… and then we met Ramona.  I was teaching workshops out by the coast that summer, and some of the interns and I were discussing the different dogs they had.  And then this lady who volunteered at this afterschool program said, “Are any of you looking to adopt a dog?  Because we have some dogs that really need a good home?”  And when I told Joel they had a bunch of black lab/golden retriever puppies that were going to the pound within the week if they didn’t find puppies, he was just as much into it as I was.

Retriever

Ramona’s a tough one to photograph because she’s ALWAYS moving.  I don’t know what we were really expecting with a name like Ramona.  But as much of a pest as she can be at times, I absolutely adore her.

… so when I woke up at 1 this morning because I had a nightmare where she died of this really awful disease, I wasn’t able to go back to sleep.  I had to teach today on little more than 2 hours of sleep.  Obviously not ideal.  So when I was staring at my box of chex this morning, I knew that just wasn’t going to cut it.  I considered toast with peanut butter and banana.  Not a bad option, but I really needed chocolate.

I went searching for this recipe.  And it rocked my world.

Chocolate Peanut Butter Quinoa

Remember those no bake chocolate peanut butter oatmeal cookies you had at VBS every summer?  This is a relatively guilt-free version of that.  It’s so rich and decadent, but the ingredient list beats out your average box of cereal.  Check it out!

Chocolate Peanut Butter Breakfast Quinoa

adapted from The Everything Vegan Cookbook

  • 1/2 c. quinoa
  • 1 1/2 c. milk
  • 2 T. peanut butter
  • 1 1/2 T. cocoa
  • 1 1/2 T. agave syrup (or your sweetener of choice)

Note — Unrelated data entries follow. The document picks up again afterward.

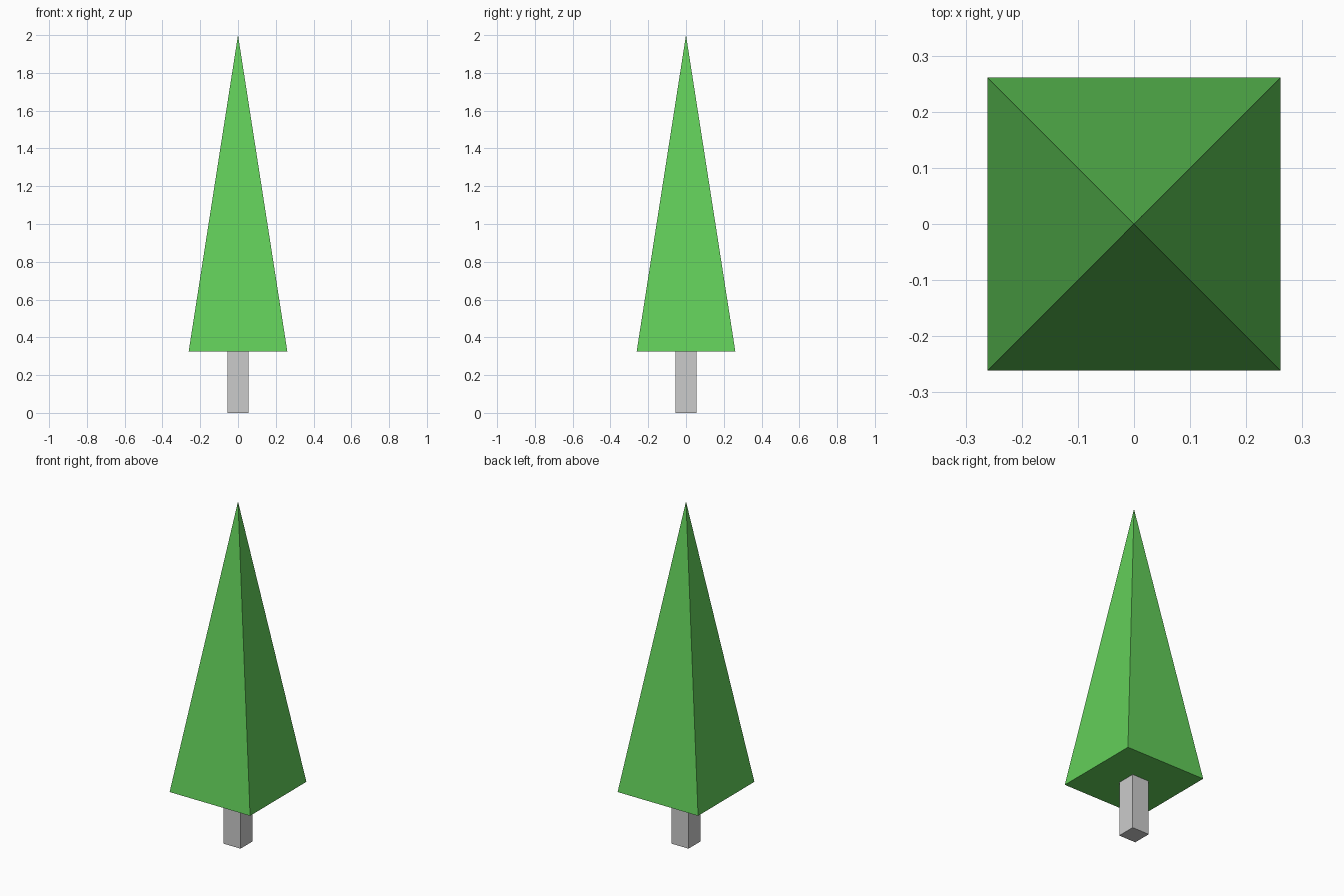
import bpy
from math import pi, sqrt

if "Cube" in bpy.data.objects:
    bpy.data.objects.remove(bpy.data.objects["Cube"])

HALF_WIDTH = 0.261    # foliage base half-width
BASE_Z = 0.326        # underside of foliage
TOP_Z = 2.0
TRUNK = 0.111         # trunk thickness


def finish(name):
    obj = bpy.context.object
    obj.name = obj.data.name = name
    bpy.ops.object.transform_apply(location=True, rotation=True, scale=True)
    return obj


# Square trunk
bpy.ops.mesh.primitive_cube_add(size=1, location=(0, 0, BASE_Z / 2))
bpy.context.object.scale = (TRUNK, TRUNK, BASE_Z)
finish("trunk")

# Four-sided pyramid of foliage, sides facing the axes
bpy.ops.mesh.primitive_cone_add(
    vertices=4, radius1=HALF_WIDTH * sqrt(2), radius2=0,
    depth=TOP_Z - BASE_Z, location=(0, 0, (TOP_Z + BASE_Z) / 2),
    rotation=(0, 0, pi / 4))
foliage = finish("foliage")

green = bpy.data.materials.new("foliage_green")
green.diffuse_color = (0.122, 0.615, 0.1, 1)
green.use_nodes = True
green.node_tree.nodes["Principled BSDF"].inputs["Base Color"].default_value = green.diffuse_color
foliage.data.materials.append(green)
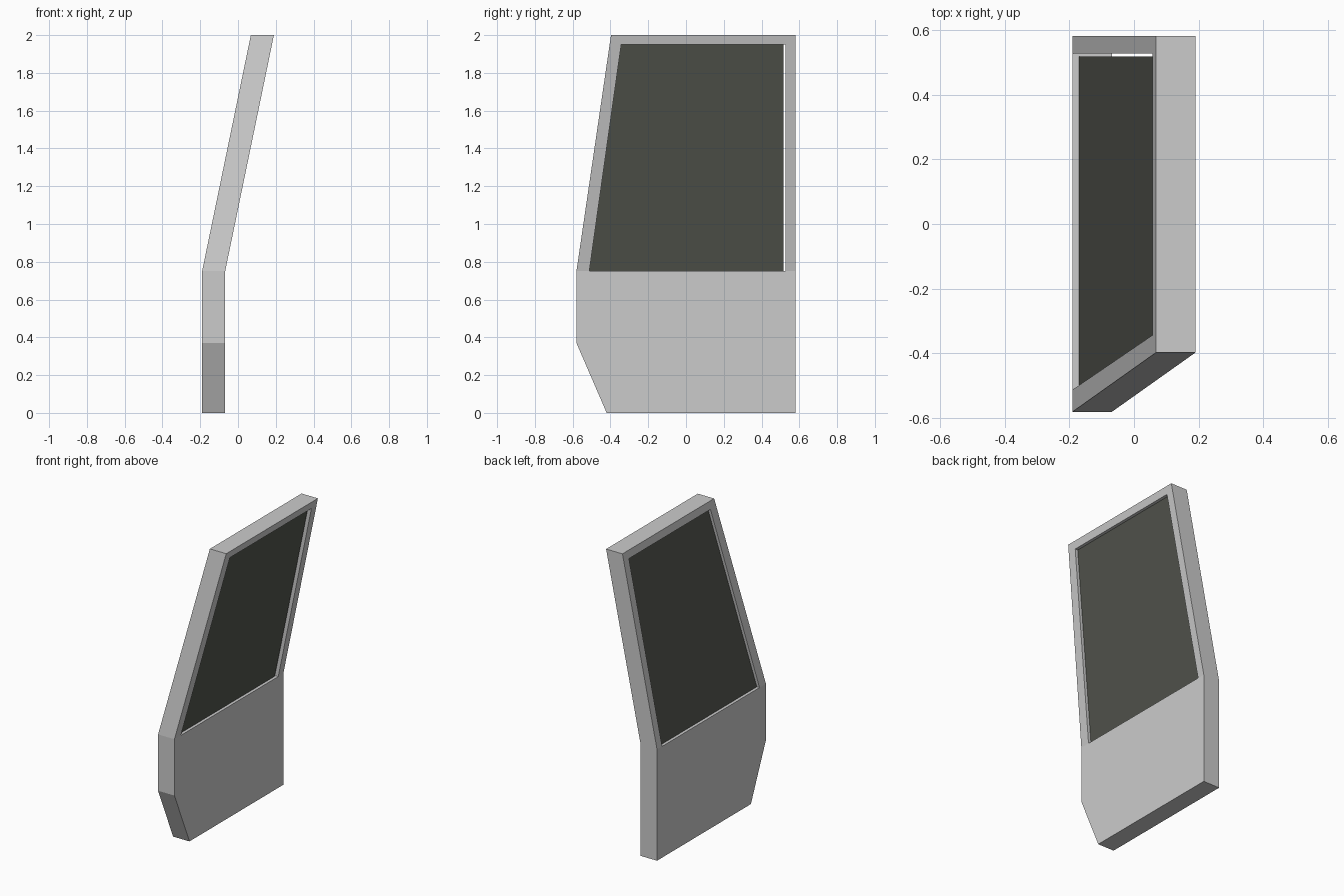
import bpy, bmesh

if "Cube" in bpy.data.objects:
    bpy.data.objects.remove(bpy.data.objects["Cube"])

SILL, TOP, LEAN = 0.75, 2.0, 0.258 / 1.25


def lean_x(z):
    """Sideways lean of the door above the sill."""
    return max(0.0, z - SILL) * LEAN


def slab(name, points, faces, x0, thickness):
    """Panel drawn in (y, z), leaned and extruded along x."""
    bm = bmesh.new()
    verts = [bm.verts.new((x0 + lean_x(z), y, z)) for y, z in points]
    sheet = [bm.faces.new([verts[i] for i in f]) for f in faces]
    result = bmesh.ops.extrude_face_region(bm, geom=sheet, use_keep_orig=True)
    moved = [g for g in result["geom"] if isinstance(g, bmesh.types.BMVert)]
    bmesh.ops.translate(bm, verts=moved, vec=(thickness, 0, 0))
    bmesh.ops.recalc_face_normals(bm, faces=bm.faces)
    mesh = bpy.data.meshes.new(name)
    bm.to_mesh(mesh)
    bm.free()
    obj = bpy.data.objects.new(name, mesh)
    bpy.context.collection.objects.link(obj)
    return obj


# Door body: lower panel plus leaning window frame
outline = [(-0.42, 0), (0.58, 0), (0.58, SILL), (0.58, TOP),
           (-0.397, TOP), (-0.58, SILL), (-0.58, 0.37)]
opening = [(-0.512, SILL), (0.526, SILL), (0.526, 1.95), (-0.343, 1.95)]
slab("door_body", outline + opening,
     [(0, 1, 2, 8, 7, 5, 6),   # lower panel
      (2, 3, 9, 8),            # rear post
      (3, 4, 10, 9),           # top rail
      (4, 5, 7, 10)],          # slanted front post
     -0.19, 0.122)

# Window pane, slightly recessed on both sides with a thin rear gap
pane = slab("window_pane",
            [(-0.512, SILL), (0.517, SILL), (0.517, 1.95), (-0.343, 1.95)],
            [(0, 1, 2, 3)], -0.17, 0.082)
glass = bpy.data.materials.new("dark_glass")
glass.diffuse_color = (0.085, 0.09, 0.075, 1)
glass.use_nodes = True
glass.node_tree.nodes["Principled BSDF"].inputs["Base Color"].default_value = glass.diffuse_color
pane.data.materials.append(glass)
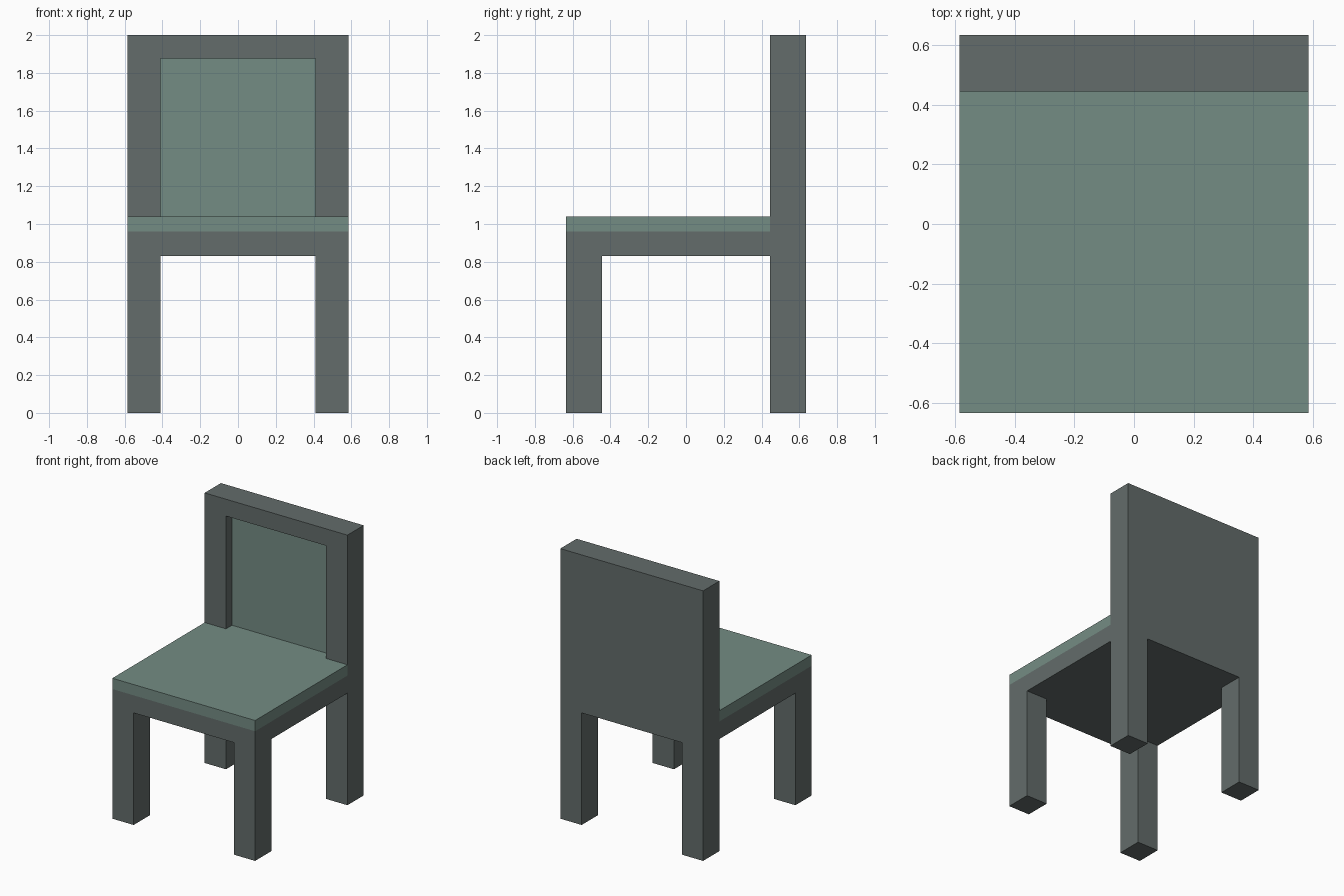
import bpy, bmesh
from mathutils import Vector

if "Cube" in bpy.data.objects:
    bpy.data.objects.remove(bpy.data.objects["Cube"])

W, D, H = 0.585, 0.635, 2.0        # half width, half depth, height
LEG_X, LEG_Y = 0.41, 0.445         # inner edges of the legs
RAIL, SEAT, TOP = 0.83, 0.96, 1.04  # underside, cushion bottom, cushion top
PANEL_Y, PANEL_TOP = 0.515, 1.875   # recess in the backrest


def material(name, color):
    mat = bpy.data.materials.new(name)
    mat.diffuse_color = (*color, 1)
    mat.use_nodes = True
    mat.node_tree.nodes["Principled BSDF"].inputs["Base Color"].default_value = mat.diffuse_color
    return mat


def prism(name, points, direction, mat=None):
    """Extrude a flat outline of 3D points along a direction."""
    bm = bmesh.new()
    face = bm.faces.new([bm.verts.new(p) for p in points])
    ext = bmesh.ops.extrude_face_region(bm, geom=[face], use_keep_orig=True)
    verts = [g for g in ext["geom"] if isinstance(g, bmesh.types.BMVert)]
    bmesh.ops.translate(bm, verts=verts, vec=Vector(direction))
    bmesh.ops.recalc_face_normals(bm, faces=bm.faces)
    mesh = bpy.data.meshes.new(name)
    bm.to_mesh(mesh)
    bm.free()
    obj = bpy.data.objects.new(name, mesh)
    bpy.context.collection.objects.link(obj)
    if mat:
        mesh.materials.append(mat)
    return obj


def box(name, x, y, z, mat=None):
    outline = [(x[0], y[0], z[0]), (x[1], y[0], z[0]),
               (x[1], y[1], z[0]), (x[0], y[1], z[0])]
    return prism(name, outline, (0, 0, z[1] - z[0]), mat)


def cut(target, cutter):
    mod = target.modifiers.new("cut", 'BOOLEAN')
    mod.operation, mod.solver, mod.object = 'DIFFERENCE', 'EXACT', cutter
    bpy.context.view_layer.objects.active = target
    bpy.ops.object.modifier_apply(modifier=mod.name)
    bpy.data.objects.remove(cutter)


grey = material("frame_grey", (0.125, 0.15, 0.145))
green = material("cushion_green", (0.175, 0.262, 0.23))

# Frame: side profile with legs, rail and backrest, extruded across the width
side = [(-D, 0), (-LEG_Y, 0), (-LEG_Y, RAIL), (LEG_Y, RAIL), (LEG_Y, 0),
        (D, 0), (D, H), (LEG_Y, H), (LEG_Y, SEAT), (-D, SEAT)]
frame = prism("chair_frame", [(-W, y, z) for y, z in side], (2 * W, 0, 0), grey)

# Opening between left and right legs, and recess in the backrest
cut(frame, box("leg_cutter", (-LEG_X, LEG_X), (-1, 1), (-0.2, RAIL)))
cut(frame, box("recess_cutter", (-LEG_X, LEG_X), (0.3, PANEL_Y + 0.01),
               (SEAT, PANEL_TOP)))

# Seat cushion, with a tongue reaching into the backrest recess
plan = [(-W, -D), (W, -D), (W, LEG_Y), (LEG_X, LEG_Y), (LEG_X, PANEL_Y),
        (-LEG_X, PANEL_Y), (-LEG_X, LEG_Y), (-W, LEG_Y)]
prism("seat_cushion", [(x, y, SEAT) for x, y in plan], (0, 0, TOP - SEAT), green)

# Back panel at the bottom of the recess
box("back_panel", (-LEG_X, LEG_X), (PANEL_Y, PANEL_Y + 0.01),
    (SEAT, PANEL_TOP), green)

Cook the quinoa and milk over medium-low until the quinoa is cooked, and the milk is almost entirely absorbed.  Remove from heat.  While quinoa is still hot, stir in the peanut butter, cocoa, and sweetener.  Top with bananas or eat plain.  Serves 2.